Work instructions. Please restate the data word for word, leaving out no line.

-- Source records follows --

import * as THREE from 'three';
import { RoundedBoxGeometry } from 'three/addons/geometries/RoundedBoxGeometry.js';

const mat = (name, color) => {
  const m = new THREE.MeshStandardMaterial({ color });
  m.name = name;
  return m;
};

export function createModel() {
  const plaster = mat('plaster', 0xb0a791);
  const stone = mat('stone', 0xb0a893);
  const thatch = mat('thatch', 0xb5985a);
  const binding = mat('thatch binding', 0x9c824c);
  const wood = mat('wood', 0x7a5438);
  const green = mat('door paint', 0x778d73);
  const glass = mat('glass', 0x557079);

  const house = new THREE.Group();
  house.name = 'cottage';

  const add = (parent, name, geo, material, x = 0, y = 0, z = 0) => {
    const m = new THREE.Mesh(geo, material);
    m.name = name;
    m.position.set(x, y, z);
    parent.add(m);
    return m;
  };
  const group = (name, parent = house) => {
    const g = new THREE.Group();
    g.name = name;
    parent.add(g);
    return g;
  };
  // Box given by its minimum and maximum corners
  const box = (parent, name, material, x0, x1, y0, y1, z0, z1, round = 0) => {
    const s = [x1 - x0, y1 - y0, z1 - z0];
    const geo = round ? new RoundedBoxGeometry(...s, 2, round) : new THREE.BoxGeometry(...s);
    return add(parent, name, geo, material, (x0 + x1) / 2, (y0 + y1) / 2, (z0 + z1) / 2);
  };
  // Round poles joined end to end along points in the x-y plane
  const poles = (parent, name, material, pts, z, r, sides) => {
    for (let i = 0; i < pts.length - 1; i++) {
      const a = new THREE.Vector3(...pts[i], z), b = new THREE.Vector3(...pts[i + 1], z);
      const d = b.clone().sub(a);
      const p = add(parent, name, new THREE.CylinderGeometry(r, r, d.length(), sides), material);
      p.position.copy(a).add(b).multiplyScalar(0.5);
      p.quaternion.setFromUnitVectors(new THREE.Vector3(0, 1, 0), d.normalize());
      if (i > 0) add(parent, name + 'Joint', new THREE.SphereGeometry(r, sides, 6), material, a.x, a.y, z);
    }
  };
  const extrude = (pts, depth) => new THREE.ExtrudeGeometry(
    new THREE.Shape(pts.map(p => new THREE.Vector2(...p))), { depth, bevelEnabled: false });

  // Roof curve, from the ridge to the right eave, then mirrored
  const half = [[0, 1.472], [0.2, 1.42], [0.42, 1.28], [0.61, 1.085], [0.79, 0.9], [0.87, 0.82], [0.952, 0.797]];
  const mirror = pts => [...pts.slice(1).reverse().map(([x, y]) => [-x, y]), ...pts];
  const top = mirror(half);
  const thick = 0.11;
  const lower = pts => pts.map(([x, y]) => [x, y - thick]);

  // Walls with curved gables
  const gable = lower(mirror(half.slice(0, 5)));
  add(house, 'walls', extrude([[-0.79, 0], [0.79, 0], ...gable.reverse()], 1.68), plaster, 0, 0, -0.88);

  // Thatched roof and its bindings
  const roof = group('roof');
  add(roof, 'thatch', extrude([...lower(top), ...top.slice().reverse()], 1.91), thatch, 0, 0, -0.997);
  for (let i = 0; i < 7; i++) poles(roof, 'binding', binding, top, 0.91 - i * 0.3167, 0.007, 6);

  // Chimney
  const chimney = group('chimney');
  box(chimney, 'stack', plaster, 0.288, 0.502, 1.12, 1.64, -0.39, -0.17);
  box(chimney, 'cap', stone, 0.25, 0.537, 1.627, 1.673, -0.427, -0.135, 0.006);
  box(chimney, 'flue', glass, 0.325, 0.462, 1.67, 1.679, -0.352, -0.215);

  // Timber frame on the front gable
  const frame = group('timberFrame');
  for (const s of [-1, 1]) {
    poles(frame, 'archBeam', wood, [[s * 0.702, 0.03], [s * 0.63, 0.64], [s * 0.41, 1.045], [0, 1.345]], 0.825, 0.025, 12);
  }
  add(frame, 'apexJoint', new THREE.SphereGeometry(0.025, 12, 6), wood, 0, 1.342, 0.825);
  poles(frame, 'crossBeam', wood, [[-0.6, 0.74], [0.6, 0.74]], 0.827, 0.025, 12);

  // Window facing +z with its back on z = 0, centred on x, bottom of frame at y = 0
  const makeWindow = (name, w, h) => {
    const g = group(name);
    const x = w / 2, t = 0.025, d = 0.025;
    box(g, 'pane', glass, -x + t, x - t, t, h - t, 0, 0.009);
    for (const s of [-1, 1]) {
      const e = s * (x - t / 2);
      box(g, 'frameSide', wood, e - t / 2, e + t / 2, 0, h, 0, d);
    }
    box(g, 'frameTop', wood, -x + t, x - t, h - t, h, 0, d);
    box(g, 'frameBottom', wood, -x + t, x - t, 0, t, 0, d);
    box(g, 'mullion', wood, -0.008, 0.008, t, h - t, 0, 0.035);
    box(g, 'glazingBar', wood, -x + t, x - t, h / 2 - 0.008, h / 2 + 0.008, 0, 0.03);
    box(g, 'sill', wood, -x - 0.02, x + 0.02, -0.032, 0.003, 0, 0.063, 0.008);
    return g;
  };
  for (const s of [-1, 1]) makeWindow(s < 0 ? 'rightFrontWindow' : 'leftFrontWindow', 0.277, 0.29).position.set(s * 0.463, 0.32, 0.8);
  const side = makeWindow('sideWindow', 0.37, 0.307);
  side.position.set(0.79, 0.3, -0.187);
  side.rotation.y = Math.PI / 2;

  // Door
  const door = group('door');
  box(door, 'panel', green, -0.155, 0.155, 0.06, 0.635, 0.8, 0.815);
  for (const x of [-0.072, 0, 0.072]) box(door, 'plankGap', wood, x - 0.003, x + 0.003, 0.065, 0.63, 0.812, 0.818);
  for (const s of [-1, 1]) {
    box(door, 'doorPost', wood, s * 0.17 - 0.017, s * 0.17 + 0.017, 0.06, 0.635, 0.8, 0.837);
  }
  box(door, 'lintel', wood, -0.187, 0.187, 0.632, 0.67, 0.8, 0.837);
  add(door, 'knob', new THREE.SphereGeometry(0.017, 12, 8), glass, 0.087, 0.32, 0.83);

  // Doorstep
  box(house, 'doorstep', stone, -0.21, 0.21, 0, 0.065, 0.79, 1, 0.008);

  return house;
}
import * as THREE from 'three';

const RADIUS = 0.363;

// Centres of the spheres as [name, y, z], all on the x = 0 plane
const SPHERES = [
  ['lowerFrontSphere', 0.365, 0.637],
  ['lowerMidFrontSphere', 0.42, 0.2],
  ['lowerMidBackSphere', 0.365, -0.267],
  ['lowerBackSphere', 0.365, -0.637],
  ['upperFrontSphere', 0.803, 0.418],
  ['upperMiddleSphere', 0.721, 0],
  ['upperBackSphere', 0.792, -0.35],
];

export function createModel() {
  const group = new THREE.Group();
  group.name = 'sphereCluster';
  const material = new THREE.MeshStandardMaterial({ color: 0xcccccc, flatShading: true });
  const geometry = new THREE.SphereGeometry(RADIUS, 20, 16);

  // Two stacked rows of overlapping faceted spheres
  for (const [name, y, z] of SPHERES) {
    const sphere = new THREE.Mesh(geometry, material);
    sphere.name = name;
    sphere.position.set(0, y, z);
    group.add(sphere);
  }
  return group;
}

-- Source records concluded --

Exercise answer.
import * as THREE from 'three';
import { RoundedBoxGeometry } from 'three/addons/geometries/RoundedBoxGeometry.js';

const mat = (name, color) => {
  const m = new THREE.MeshStandardMaterial({ color });
  m.name = name;
  return m;
};

export function createModel() {
  const plaster = mat('plaster', 0xb0a791);
  const stone = mat('stone', 0xb0a893);
  const thatch = mat('thatch', 0xb5985a);
  const binding = mat('thatch binding', 0x9c824c);
  const wood = mat('wood', 0x7a5438);
  const green = mat('door paint', 0x778d73);
  const glass = mat('glass', 0x557079);

  const house = new THREE.Group();
  house.name = 'cottage';

  const add = (parent, name, geo, material, x = 0, y = 0, z = 0) => {
    const m = new THREE.Mesh(geo, material);
    m.name = name;
    m.position.set(x, y, z);
    parent.add(m);
    return m;
  };
  const group = (name, parent = house) => {
    const g = new THREE.Group();
    g.name = name;
    parent.add(g);
    return g;
  };
  // Box given by its minimum and maximum corners
  const box = (parent, name, material, x0, x1, y0, y1, z0, z1, round = 0) => {
    const s = [x1 - x0, y1 - y0, z1 - z0];
    const geo = round ? new RoundedBoxGeometry(...s, 2, round) : new THREE.BoxGeometry(...s);
    return add(parent, name, geo, material, (x0 + x1) / 2, (y0 + y1) / 2, (z0 + z1) / 2);
  };
  // Round poles joined end to end along points in the x-y plane
  const poles = (parent, name, material, pts, z, r, sides) => {
    for (let i = 0; i < pts.length - 1; i++) {
      const a = new THREE.Vector3(...pts[i], z), b = new THREE.Vector3(...pts[i + 1], z);
      const d = b.clone().sub(a);
      const p = add(parent, name, new THREE.CylinderGeometry(r, r, d.length(), sides), material);
      p.position.copy(a).add(b).multiplyScalar(0.5);
      p.quaternion.setFromUnitVectors(new THREE.Vector3(0, 1, 0), d.normalize());
      if (i > 0) add(parent, name + 'Joint', new THREE.SphereGeometry(r, sides, 6), material, a.x, a.y, z);
    }
  };
  const extrude = (pts, depth) => new THREE.ExtrudeGeometry(
    new THREE.Shape(pts.map(p => new THREE.Vector2(...p))), { depth, bevelEnabled: false });

  // Roof curve, from the ridge to the right eave, then mirrored
  const half = [[0, 1.472], [0.2, 1.42], [0.42, 1.28], [0.61, 1.085], [0.79, 0.9], [0.87, 0.82], [0.952, 0.797]];
  const mirror = pts => [...pts.slice(1).reverse().map(([x, y]) => [-x, y]), ...pts];
  const top = mirror(half);
  const thick = 0.11;
  const lower = pts => pts.map(([x, y]) => [x, y - thick]);

  // Walls with curved gables
  const gable = lower(mirror(half.slice(0, 5)));
  add(house, 'walls', extrude([[-0.79, 0], [0.79, 0], ...gable.reverse()], 1.68), plaster, 0, 0, -0.88);

  // Thatched roof and its bindings
  const roof = group('roof');
  add(roof, 'thatch', extrude([...lower(top), ...top.slice().reverse()], 1.91), thatch, 0, 0, -0.997);
  for (let i = 0; i < 7; i++) poles(roof, 'binding', binding, top, 0.91 - i * 0.3167, 0.007, 6);

  // Chimney
  const chimney = group('chimney');
  box(chimney, 'stack', plaster, 0.288, 0.502, 1.12, 1.64, -0.39, -0.17);
  box(chimney, 'cap', stone, 0.25, 0.537, 1.627, 1.673, -0.427, -0.135, 0.006);
  box(chimney, 'flue', glass, 0.325, 0.462, 1.67, 1.679, -0.352, -0.215);

  // Timber frame on the front gable
  const frame = group('timberFrame');
  for (const s of [-1, 1]) {
    poles(frame, 'archBeam', wood, [[s * 0.702, 0.03], [s * 0.63, 0.64], [s * 0.41, 1.045], [0, 1.345]], 0.825, 0.025, 12);
  }
  add(frame, 'apexJoint', new THREE.SphereGeometry(0.025, 12, 6), wood, 0, 1.342, 0.825);
  poles(frame, 'crossBeam', wood, [[-0.6, 0.74], [0.6, 0.74]], 0.827, 0.025, 12);

  // Window facing +z with its back on z = 0, centred on x, bottom of frame at y = 0
  const makeWindow = (name, w, h) => {
    const g = group(name);
    const x = w / 2, t = 0.025, d = 0.025;
    box(g, 'pane', glass, -x + t, x - t, t, h - t, 0, 0.009);
    for (const s of [-1, 1]) {
      const e = s * (x - t / 2);
      box(g, 'frameSide', wood, e - t / 2, e + t / 2, 0, h, 0, d);
    }
    box(g, 'frameTop', wood, -x + t, x - t, h - t, h, 0, d);
    box(g, 'frameBottom', wood, -x + t, x - t, 0, t, 0, d);
    box(g, 'mullion', wood, -0.008, 0.008, t, h - t, 0, 0.035);
    box(g, 'glazingBar', wood, -x + t, x - t, h / 2 - 0.008, h / 2 + 0.008, 0, 0.03);
    box(g, 'sill', wood, -x - 0.02, x + 0.02, -0.032, 0.003, 0, 0.063, 0.008);
    return g;
  };
  for (const s of [-1, 1]) makeWindow(s < 0 ? 'rightFrontWindow' : 'leftFrontWindow', 0.277, 0.29).position.set(s * 0.463, 0.32, 0.8);
  const side = makeWindow('sideWindow', 0.37, 0.307);
  side.position.set(0.79, 0.3, -0.187);
  side.rotation.y = Math.PI / 2;

  // Door
  const door = group('door');
  box(door, 'panel', green, -0.155, 0.155, 0.06, 0.635, 0.8, 0.815);
  for (const x of [-0.072, 0, 0.072]) box(door, 'plankGap', wood, x - 0.003, x + 0.003, 0.065, 0.63, 0.812, 0.818);
  for (const s of [-1, 1]) {
    box(door, 'doorPost', wood, s * 0.17 - 0.017, s * 0.17 + 0.017, 0.06, 0.635, 0.8, 0.837);
  }
  box(door, 'lintel', wood, -0.187, 0.187, 0.632, 0.67, 0.8, 0.837);
  add(door, 'knob', new THREE.SphereGeometry(0.017, 12, 8), glass, 0.087, 0.32, 0.83);

  // Doorstep
  box(house, 'doorstep', stone, -0.21, 0.21, 0, 0.065, 0.79, 1, 0.008);

  return house;
}
import * as THREE from 'three';

const RADIUS = 0.363;

// Centres of the spheres as [name, y, z], all on the x = 0 plane
const SPHERES = [
  ['lowerFrontSphere', 0.365, 0.637],
  ['lowerMidFrontSphere', 0.42, 0.2],
  ['lowerMidBackSphere', 0.365, -0.267],
  ['lowerBackSphere', 0.365, -0.637],
  ['upperFrontSphere', 0.803, 0.418],
  ['upperMiddleSphere', 0.721, 0],
  ['upperBackSphere', 0.792, -0.35],
];

export function createModel() {
  const group = new THREE.Group();
  group.name = 'sphereCluster';
  const material = new THREE.MeshStandardMaterial({ color: 0xcccccc, flatShading: true });
  const geometry = new THREE.SphereGeometry(RADIUS, 20, 16);

  // Two stacked rows of overlapping faceted spheres
  for (const [name, y, z] of SPHERES) {
    const sphere = new THREE.Mesh(geometry, material);
    sphere.name = name;
    sphere.position.set(0, y, z);
    group.add(sphere);
  }
  return group;
}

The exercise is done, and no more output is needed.